(Exercise):
When you reach the line containing "verts = [g for" in the data below, begin returning lines exactly as written, and stop once the line containing "# Bake the grooves" has been returned.
---------------
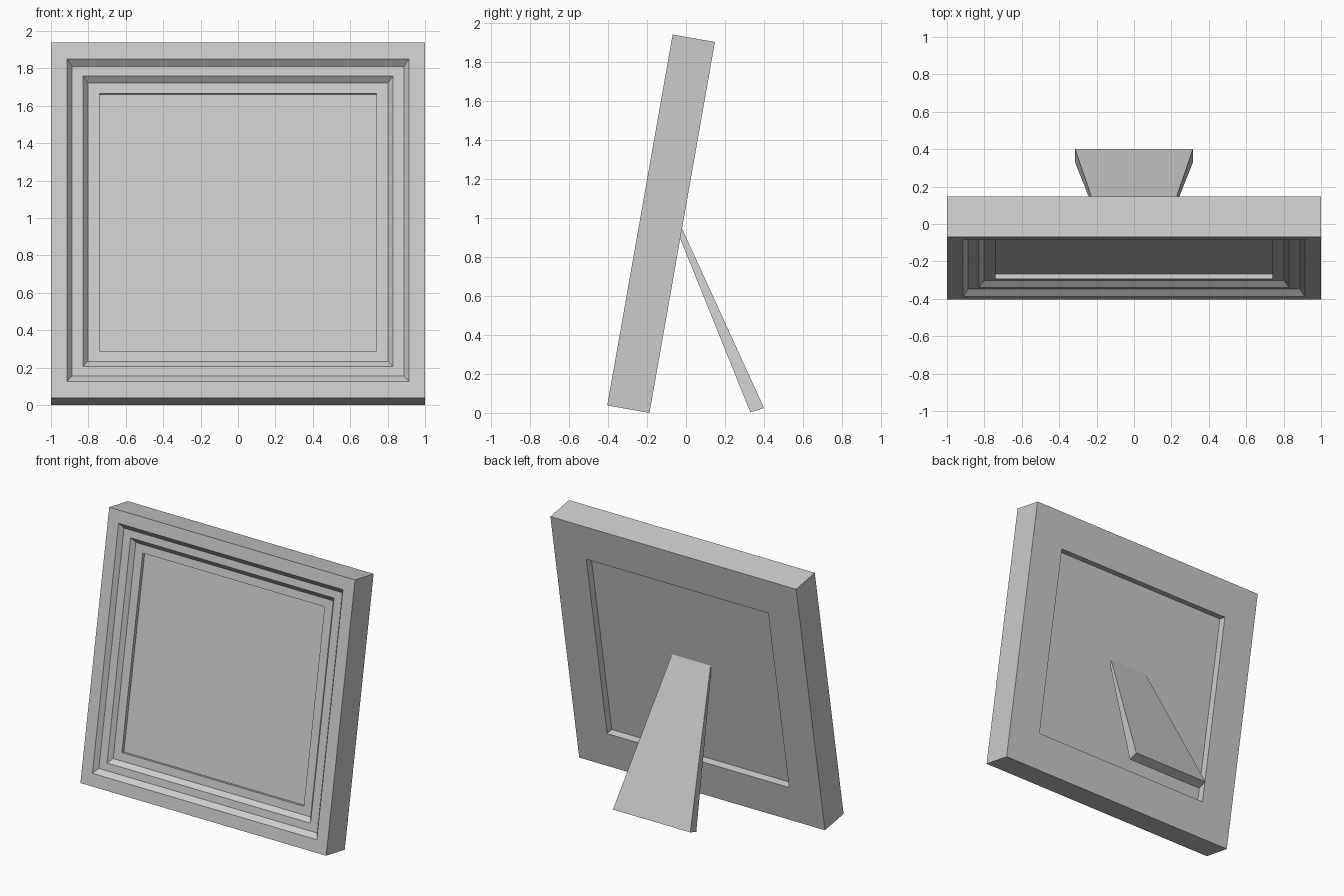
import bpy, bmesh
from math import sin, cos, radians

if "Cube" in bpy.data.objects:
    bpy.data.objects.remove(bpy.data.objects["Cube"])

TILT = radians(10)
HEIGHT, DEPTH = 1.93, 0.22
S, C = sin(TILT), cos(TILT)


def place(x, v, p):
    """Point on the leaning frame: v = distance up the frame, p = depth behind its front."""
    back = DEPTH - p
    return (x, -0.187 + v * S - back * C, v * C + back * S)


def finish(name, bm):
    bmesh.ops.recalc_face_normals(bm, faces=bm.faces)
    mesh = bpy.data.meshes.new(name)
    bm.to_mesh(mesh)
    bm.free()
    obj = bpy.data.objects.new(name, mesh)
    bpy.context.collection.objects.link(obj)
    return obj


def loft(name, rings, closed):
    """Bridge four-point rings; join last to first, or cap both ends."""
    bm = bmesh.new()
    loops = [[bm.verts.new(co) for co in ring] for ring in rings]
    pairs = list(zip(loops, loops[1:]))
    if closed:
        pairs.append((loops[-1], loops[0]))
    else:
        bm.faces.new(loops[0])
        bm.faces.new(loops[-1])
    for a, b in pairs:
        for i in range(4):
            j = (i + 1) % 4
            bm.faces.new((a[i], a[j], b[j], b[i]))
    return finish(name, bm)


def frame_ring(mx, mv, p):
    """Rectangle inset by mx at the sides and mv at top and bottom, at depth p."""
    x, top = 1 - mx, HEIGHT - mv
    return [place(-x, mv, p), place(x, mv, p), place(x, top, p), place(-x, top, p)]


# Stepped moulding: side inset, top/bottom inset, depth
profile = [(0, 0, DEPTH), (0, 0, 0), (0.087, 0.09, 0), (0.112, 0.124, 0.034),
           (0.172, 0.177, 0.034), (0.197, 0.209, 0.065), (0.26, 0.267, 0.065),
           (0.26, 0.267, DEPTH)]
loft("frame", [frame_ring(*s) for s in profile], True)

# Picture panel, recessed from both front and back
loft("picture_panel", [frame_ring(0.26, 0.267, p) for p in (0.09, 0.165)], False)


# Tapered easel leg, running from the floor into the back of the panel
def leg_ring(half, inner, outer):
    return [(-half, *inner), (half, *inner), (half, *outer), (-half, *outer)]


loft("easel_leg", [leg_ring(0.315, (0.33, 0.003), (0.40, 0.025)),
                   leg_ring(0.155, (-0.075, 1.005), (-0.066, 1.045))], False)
---------------
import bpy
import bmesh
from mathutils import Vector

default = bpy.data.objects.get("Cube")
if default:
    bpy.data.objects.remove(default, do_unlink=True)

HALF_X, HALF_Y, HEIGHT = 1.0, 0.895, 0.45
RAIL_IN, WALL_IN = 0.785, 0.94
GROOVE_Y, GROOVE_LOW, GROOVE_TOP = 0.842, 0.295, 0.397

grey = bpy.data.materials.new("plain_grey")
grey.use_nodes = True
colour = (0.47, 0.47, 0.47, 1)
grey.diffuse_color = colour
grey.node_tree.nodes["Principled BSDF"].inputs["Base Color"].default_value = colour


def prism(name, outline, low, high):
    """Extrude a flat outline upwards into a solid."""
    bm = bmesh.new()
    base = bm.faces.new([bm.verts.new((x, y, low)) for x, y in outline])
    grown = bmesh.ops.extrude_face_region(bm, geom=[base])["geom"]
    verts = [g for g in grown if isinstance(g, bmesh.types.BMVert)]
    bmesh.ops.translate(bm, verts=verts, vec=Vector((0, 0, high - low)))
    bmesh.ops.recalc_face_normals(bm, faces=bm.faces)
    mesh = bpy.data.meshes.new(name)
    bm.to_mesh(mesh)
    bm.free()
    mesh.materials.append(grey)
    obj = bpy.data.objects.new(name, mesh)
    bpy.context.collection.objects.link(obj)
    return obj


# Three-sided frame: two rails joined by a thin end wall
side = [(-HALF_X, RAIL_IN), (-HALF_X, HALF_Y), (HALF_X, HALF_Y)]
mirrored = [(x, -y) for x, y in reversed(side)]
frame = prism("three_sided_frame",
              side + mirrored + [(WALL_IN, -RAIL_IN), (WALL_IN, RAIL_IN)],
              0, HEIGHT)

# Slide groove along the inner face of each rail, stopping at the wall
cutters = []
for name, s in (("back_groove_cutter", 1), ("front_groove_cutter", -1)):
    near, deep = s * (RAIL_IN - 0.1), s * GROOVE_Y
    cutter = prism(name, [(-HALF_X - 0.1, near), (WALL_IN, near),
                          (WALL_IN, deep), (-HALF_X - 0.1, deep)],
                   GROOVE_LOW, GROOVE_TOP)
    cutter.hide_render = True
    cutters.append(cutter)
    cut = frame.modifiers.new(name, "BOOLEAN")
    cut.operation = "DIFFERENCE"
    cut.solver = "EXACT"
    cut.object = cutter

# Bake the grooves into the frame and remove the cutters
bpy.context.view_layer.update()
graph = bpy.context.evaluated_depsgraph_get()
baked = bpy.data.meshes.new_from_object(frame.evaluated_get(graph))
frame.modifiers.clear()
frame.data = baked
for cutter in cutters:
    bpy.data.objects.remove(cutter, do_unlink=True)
---------------
(Response below):
    verts = [g for g in grown if isinstance(g, bmesh.types.BMVert)]
    bmesh.ops.translate(bm, verts=verts, vec=Vector((0, 0, high - low)))
    bmesh.ops.recalc_face_normals(bm, faces=bm.faces)
    mesh = bpy.data.meshes.new(name)
    bm.to_mesh(mesh)
    bm.free()
    mesh.materials.append(grey)
    obj = bpy.data.objects.new(name, mesh)
    bpy.context.collection.objects.link(obj)
    return obj


# Three-sided frame: two rails joined by a thin end wall
side = [(-HALF_X, RAIL_IN), (-HALF_X, HALF_Y), (HALF_X, HALF_Y)]
mirrored = [(x, -y) for x, y in reversed(side)]
frame = prism("three_sided_frame",
              side + mirrored + [(WALL_IN, -RAIL_IN), (WALL_IN, RAIL_IN)],
              0, HEIGHT)

# Slide groove along the inner face of each rail, stopping at the wall
cutters = []
for name, s in (("back_groove_cutter", 1), ("front_groove_cutter", -1)):
    near, deep = s * (RAIL_IN - 0.1), s * GROOVE_Y
    cutter = prism(name, [(-HALF_X - 0.1, near), (WALL_IN, near),
                          (WALL_IN, deep), (-HALF_X - 0.1, deep)],
                   GROOVE_LOW, GROOVE_TOP)
    cutter.hide_render = True
    cutters.append(cutter)
    cut = frame.modifiers.new(name, "BOOLEAN")
    cut.operation = "DIFFERENCE"
    cut.solver = "EXACT"
    cut.object = cutter

# Bake the grooves into the frame and remove the cutters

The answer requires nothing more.